Often the OU is seen in terms of systems. It also needs to be understood in terms of students. (more…)
Archive for the ‘Students’ Category
Jan Hyde has a job (as a Careers Employability Officer, Adviser and Coach) a spouse and five children plus one foster daughter. She has completed 14 OU modules and is, she says, ‘a little addicted to study’. When writing about her experience of the OU she started not with her first engagement with it in the 1990s but with the institution itself and its support for a wide range of learners. Read her account here.
There has been a lot of coverage of Massive Open Online Courses, MOOCs, of late. Stories have been run about the millions invested and the numbers interested in these free online courses open to all with electronic access.
MOOCs have also gained attention because the OU has joined with 11 other UK HE institutions to form a company, FutureLearn, which will offer a range of free, open and online courses on one learning platform. The OU’s Vice-Chancellor has declared that FutureLearn’s aim is to provide the “best quality student experience of any of the MOOCs on the planet’. (more…)
Writing on 11th November journalist Carole Cadwalladr argued
When the Open University was launched in 1969, it was both radical and democratic. It came about because of improvements in technology – television – and it’s been at the forefront of educational innovation ever since. It has free content – on OpenLearn and iTunesU. But at its heart, it’s no longer radically democratic. From this year, fees are £5,000.
Her analysis of how the OU has supposedly lost its’ way is supported by personal testimony (more…)
1. Who is the Open University’s current Chancellor? (more…)
The Open University Students Association (OUSA) is holding its conference 22-24 June on the Walton Hall campus.
There will opportunities to learn about studying, careers, faculties, research and to meet the Vice Chancellor. There is also the History of the OU Quiz. You’ll be able to pick up copies when you come along to the talk about the history of the OU at 4pm in the Jennie Lee Building Room 1. Alternatively, you can pick up copies on the Campus History Tour. Meet at the OUSA Desk at 3pm. Both these events will take place on 22nd June. The quiz answers will appear on this blog on 27th June at two minutes past midnight.
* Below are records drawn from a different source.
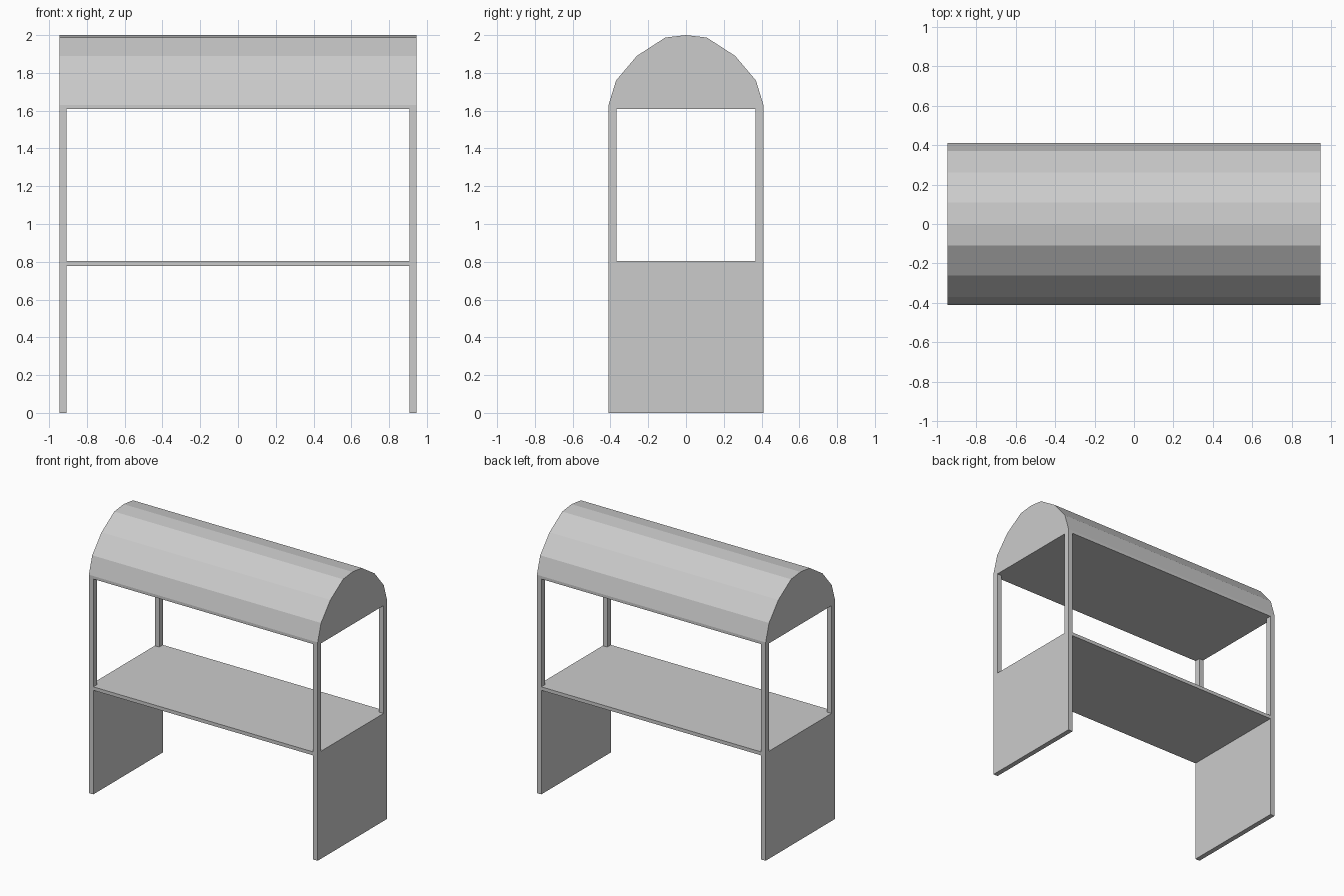
import bpy, bmesh

if "Cube" in bpy.data.objects:
    bpy.data.objects.remove(bpy.data.objects["Cube"])


def extrude_profile(name, points, x0, x1):
    """Extrude a closed (y, z) profile along x from x0 to x1."""
    bm = bmesh.new()
    face = bm.faces.new([bm.verts.new((x0, y, z)) for y, z in points])
    geom = bmesh.ops.extrude_face_region(bm, geom=[face])["geom"]
    verts = [g for g in geom if isinstance(g, bmesh.types.BMVert)]
    bmesh.ops.translate(bm, verts=verts, vec=(x1 - x0, 0, 0))
    bmesh.ops.recalc_face_normals(bm, faces=bm.faces)
    mesh = bpy.data.meshes.new(name)
    bm.to_mesh(mesh)
    bm.free()
    obj = bpy.data.objects.new(name, mesh)
    bpy.context.collection.objects.link(obj)
    return obj


def symmetric(half):
    """Mirror a half profile across y = 0, skipping points on the axis."""
    return half + [(-y, z) for y, z in reversed(half) if y > 0]


LENGTH, INNER_X = 0.945, 0.908   # outer and inner half length
DEPTH, INNER_Y = 0.41, 0.368     # outer and inner half depth
SHELF, EAVES = 0.803, 1.608      # counter top and roof underside

# Faceted barrel roof, closed underneath
extrude_profile("barrel_roof", symmetric([
    (DEPTH, EAVES), (DEPTH, 1.63), (0.37, 1.76),
    (0.26, 1.89), (0.11, 1.987), (0, 2.0)]), -LENGTH, LENGTH)

# End frames: solid lower panel with two corner posts above
end_half = [(DEPTH, 0), (DEPTH, EAVES), (INNER_Y, EAVES), (INNER_Y, SHELF)]
for side, name in ((-1, "left_end_frame"), (1, "right_end_frame")):
    extrude_profile(name, symmetric(end_half), side * INNER_X, side * LENGTH)

# Counter shelf spanning the end frames
extrude_profile("counter_shelf", symmetric([(DEPTH, 0.777), (DEPTH, SHELF)]),
                -INNER_X, INNER_X)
The OU has long been in a league of its own. Many have seen it as rising above the others in a manner comparable to the way the inspirational tower associated with Blackpool is clearly far above the flat countryside of the Ipswich Town tractor boys. (more…)
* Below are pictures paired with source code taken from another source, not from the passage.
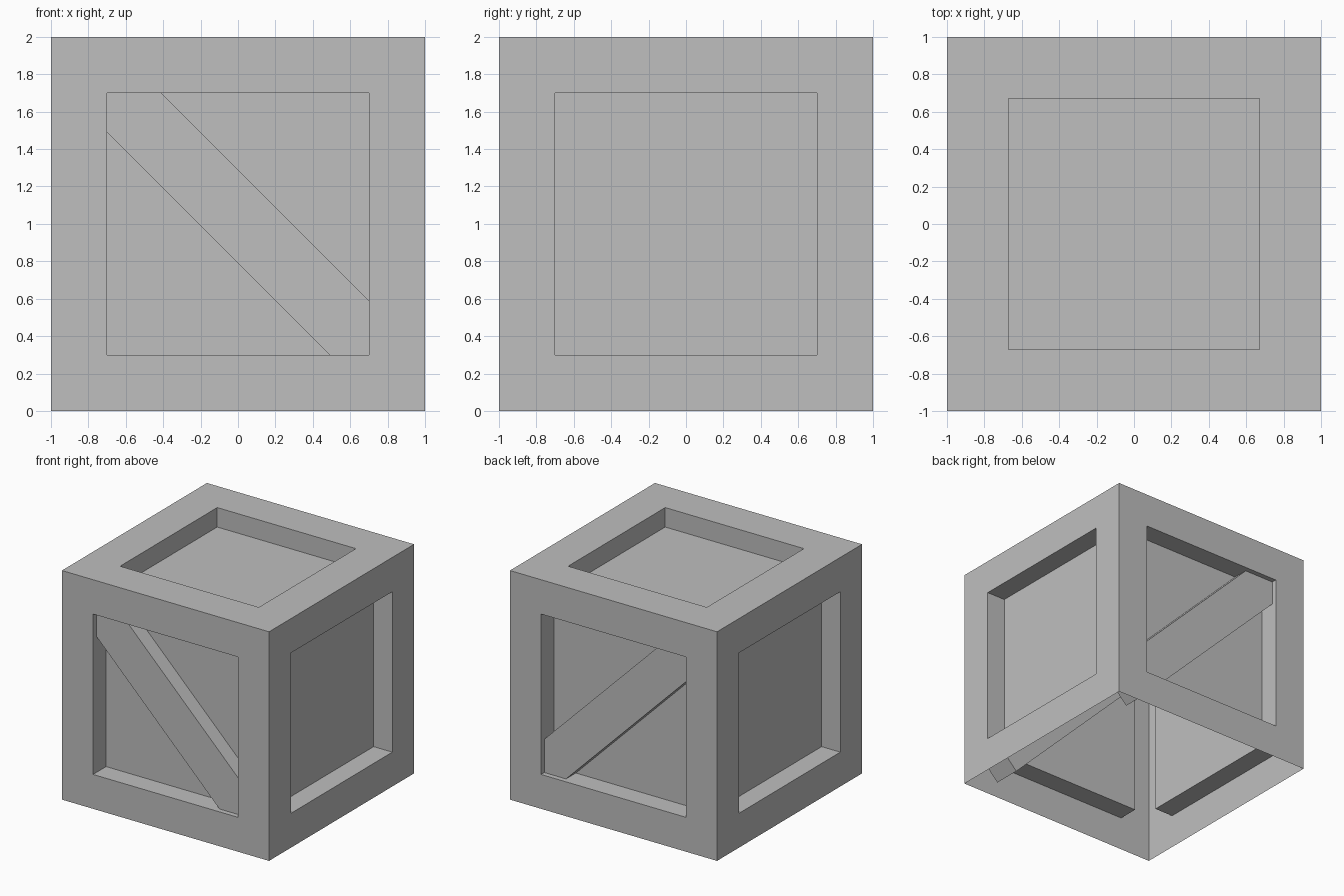
import bpy
import bmesh
from math import radians
from mathutils import Matrix

cube = bpy.data.objects.get("Cube")
if cube:
    bpy.data.objects.remove(cube, do_unlink=True)

GREY = (0.52, 0.52, 0.52, 1.0)
grey = bpy.data.materials.new("crate_grey")
grey.use_nodes = True
grey.diffuse_color = GREY
grey.node_tree.nodes["Principled BSDF"].inputs["Base Color"].default_value = GREY


def finish(bm, name):
    mesh = bpy.data.meshes.new(name)
    bm.to_mesh(mesh)
    bm.free()
    mesh.materials.append(grey)
    obj = bpy.data.objects.new(name, mesh)
    bpy.context.collection.objects.link(obj)
    return obj


def sink_panel(bm, face, border, depth):
    """Frame a face with a border and push its middle straight inward."""
    bmesh.ops.inset_individual(bm, faces=[face], thickness=border, use_even_offset=True)
    bmesh.ops.inset_individual(bm, faces=[face], thickness=0, depth=-depth)


# Crate shell: open underneath, with a sunken panel on every other side
bm = bmesh.new()
bmesh.ops.create_cube(bm, size=2, matrix=Matrix.Translation((0, 0, 1)))
bm.normal_update()
bottom = [f for f in bm.faces if f.normal.z < -0.5]
bmesh.ops.delete(bm, geom=bottom, context="FACES_ONLY")
for face in list(bm.faces):
    if face.normal.z > 0.5:
        sink_panel(bm, face, border=0.33, depth=0.17)
    else:
        sink_panel(bm, face, border=0.3, depth=0.18)
finish(bm, "crate_shell")

# Diagonal braces across the front and back panels
for name, side in (("front_brace", -1), ("back_brace", 1)):
    bm = bmesh.new()
    bmesh.ops.create_cube(bm, size=1, matrix=Matrix.Diagonal((2.28, 0.245, 0.354, 1)))
    brace = finish(bm, name)
    brace.location = (0, side * 0.833, 1.04)
    brace.rotation_euler.y = radians(45)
Distaining to take the hint offered by Professor Malcolm Chase who suggested that ‘there are rather more histories of adult education than of other fields which would seem as deserving of historical scutiny, for example … higher education’, Vaughan College, Leicester has seized the opportunity of an anniversary, its 150th birthday, to reflect on its past (Chase ‘”Mythmaking and mortmain”: the uses of adult education history’, Studies in the Education of Adults, 27, 1 ,1995, p.52). The event will be marked by three main sessions over July 2nd – July 3rd 2012 which will look at what Vaughan College has stood for, how ‘the Vaughan tradition’ now fits into current thinking, policy and practice and the place of adult education in contemporary society.
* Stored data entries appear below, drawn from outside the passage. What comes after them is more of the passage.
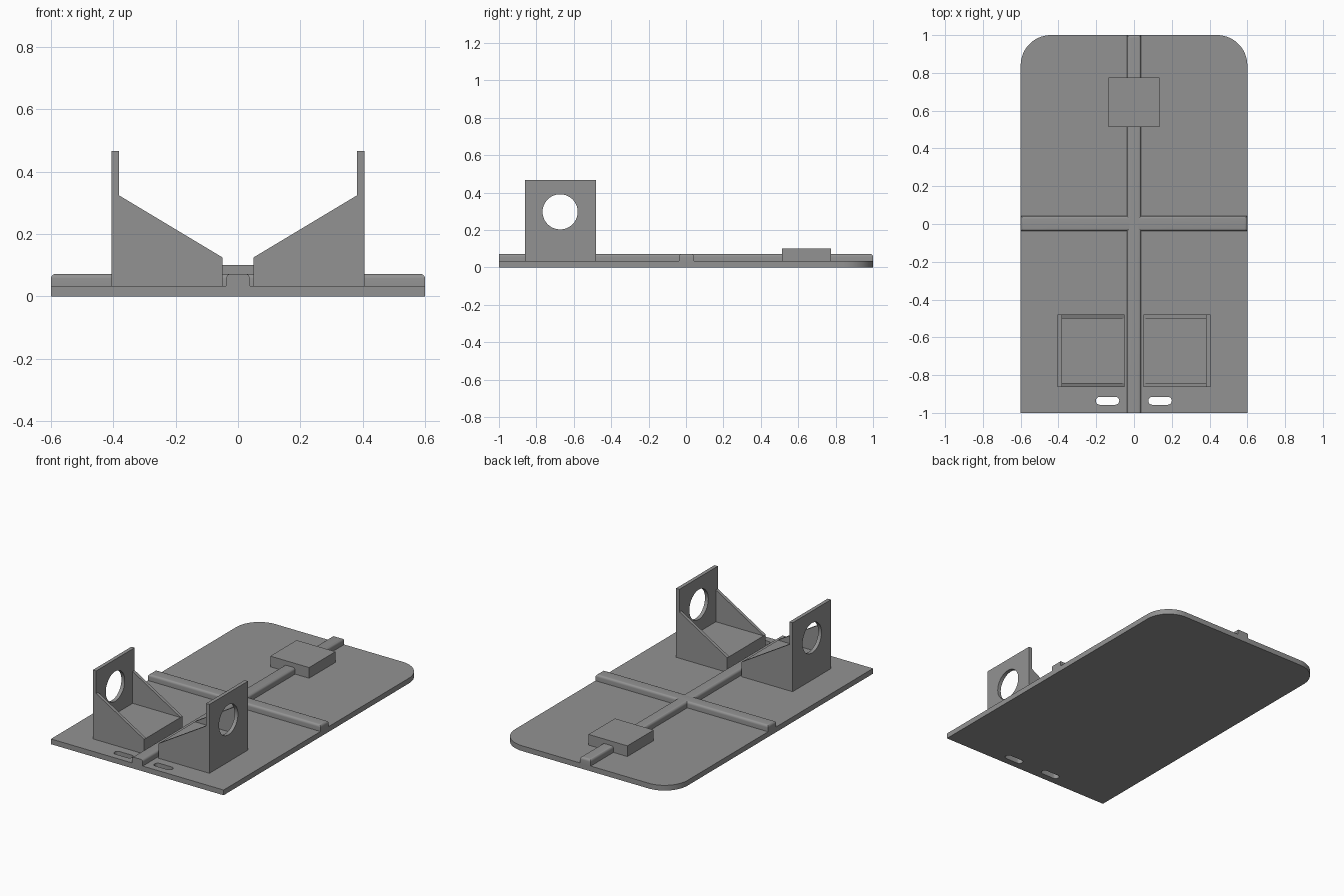
import bpy, bmesh, math
from mathutils import Matrix

if "Cube" in bpy.data.objects:
    bpy.data.objects.remove(bpy.data.objects["Cube"])

grey = bpy.data.materials.new("plain grey")
grey.diffuse_color = (0.29, 0.29, 0.29, 1)
grey.use_nodes = True
grey.node_tree.nodes["Principled BSDF"].inputs["Base Color"].default_value = grey.diffuse_color
T = 0.033  # plate thickness


def finish(name, bm):
    bmesh.ops.recalc_face_normals(bm, faces=bm.faces)
    me = bpy.data.meshes.new(name)
    bm.to_mesh(me)
    bm.free()
    me.materials.append(grey)
    ob = bpy.data.objects.new(name, me)
    bpy.context.collection.objects.link(ob)
    return ob


def prism(name, pts, direction):
    """Extrude a closed outline of 3D points along a direction."""
    bm = bmesh.new()
    f = bm.faces.new([bm.verts.new(p) for p in pts])
    r = bmesh.ops.extrude_face_region(bm, geom=[f])
    vs = [g for g in r["geom"] if isinstance(g, bmesh.types.BMVert)]
    bmesh.ops.translate(bm, verts=vs, vec=direction)
    return finish(name, bm)


def box(name, x0, x1, y0, y1, z0, z1):
    return prism(name, [(x0, y0, z0), (x1, y0, z0), (x1, y1, z0), (x0, y1, z0)], (0, 0, z1 - z0))


def arc(cx, cy, r, a0, a1, n):
    return [(cx + r * math.cos(math.radians(a0 + (a1 - a0) * i / n)),
             cy + r * math.sin(math.radians(a0 + (a1 - a0) * i / n))) for i in range(n + 1)]


def cut(ob, cutters):
    for c in cutters:
        c.hide_render = True
        m = ob.modifiers.new("cut", "BOOLEAN")
        m.operation, m.solver, m.object = "DIFFERENCE", "EXACT", c
    bpy.context.view_layer.update()
    me = bpy.data.meshes.new_from_object(ob.evaluated_get(bpy.context.evaluated_depsgraph_get()))
    ob.modifiers.clear()
    ob.data = me
    for c in cutters:
        bpy.data.objects.remove(c)


def smooth(ob):
    bpy.ops.object.select_all(action="DESELECT")
    ob.select_set(True)
    bpy.context.view_layer.objects.active = ob
    bpy.ops.object.shade_smooth_by_angle(angle=math.radians(35))


# Base plate with two rounded back corners and two strap slots
outline = [(-0.6, -1), (0.6, -1)] + arc(0.44, 0.84, 0.16, 0, 90, 16) + arc(-0.44, 0.84, 0.16, 90, 180, 16)
plate = prism("base_plate", [(x, y, 0) for x, y in outline], (0, 0, T))
slots = []
for cx in (-0.14, 0.138):
    slot = arc(cx + 0.041, -0.936, 0.021, -90, 90, 10) + arc(cx - 0.041, -0.936, 0.021, 90, 270, 10)
    slots.append(prism("slot_cutter", [(x, y, -0.1) for x, y in slot], (0, 0, 0.3)))
cut(plate, slots)
smooth(plate)


# Crossed stiffening ribs with rounded top edges
def rib(name, x0, x1, y0, y1, square_front):
    ob = box(name, x0, x1, y0, y1, T, 0.072)
    bm = bmesh.new()
    bm.from_mesh(ob.data)
    edges = []
    for e in bm.edges:
        mid = (e.verts[0].co + e.verts[1].co) / 2
        if mid.z > 0.07 and not (square_front and mid.y < y0 + 0.001):
            edges.append(e)
    bmesh.ops.bevel(bm, geom=edges, offset=0.015, segments=5, profile=0.5, affect="EDGES")
    bm.to_mesh(ob.data)
    bm.free()
    smooth(ob)


rib("long_rib", -0.038, 0.038, -1, 1, True)
rib("cross_rib", -0.6, 0.6, -0.038, 0.042, False)

# Raised pad at the back
box("back_pad", -0.135, 0.135, 0.513, 0.775, T, 0.1)

# Mirrored brackets: sloped cheeks, flat tray, upright wall with round hole
for s, side in ((-1, "left"), (1, "right")):
    profile = [(0.05, T), (0.405, T), (0.405, 0.466), (0.382, 0.466), (0.382, 0.324), (0.05, 0.125)]
    bracket = prism(side + "_bracket", [(s * x, -0.862, z) for x, z in profile], (0, 0.382, 0))
    xs = sorted((s * 0.03, s * 0.382))
    pocket = box("pocket_cutter", xs[0], xs[1], -0.842, -0.5, 0.124, 0.6)
    ring = arc(-0.673, 0.297, 0.094, 0, 360, 40)[:-1]
    hole = prism("hole_cutter", [(s * 0.3, y, z) for y, z in ring], (s * 0.2, 0, 0))
    cut(bracket, [pocket, hole])
    smooth(bracket)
It opens at 4.30 on the 2nd with a talk by AA100 author and AL at the OU, Dr Lucy Faire who is also Director of the HE Certificate in Modern British History at Vaughan College. (more…)
You can never go to an OU summer school without seeing this amazing cross-section of society. The first time it brought tears to my eyes, the beauty of it … I was in an all-male college at Oxford which was mainly Etonians who were charming people, but I can’t kid myself for a moment that Trinity had anything on the majesty or poetic brilliance and imagination of the Open University.The Open University is a century or two ahead of Oxford.
On the website Catherine Smith has uploaded an account of an OU examination when ‘we sat in a room four floors up which looked out onto a small courtyard; every few minutes the lid of the rubbish container creaked as if it was in the same room. After that I started to wear a pair of industrial ear protectors during exams’.
Janet Wardle was an ‘A’ year (1971) student who, due to her husband’s job, moved to Rome in 1972 but then could not sit the examination as the papers were lost in the post. On her return to London she sat the examination ‘stuffed between high-shelved bookcases with someone typing behind them’.
If you have an OU examination story that you’d like to share you can do this via the website.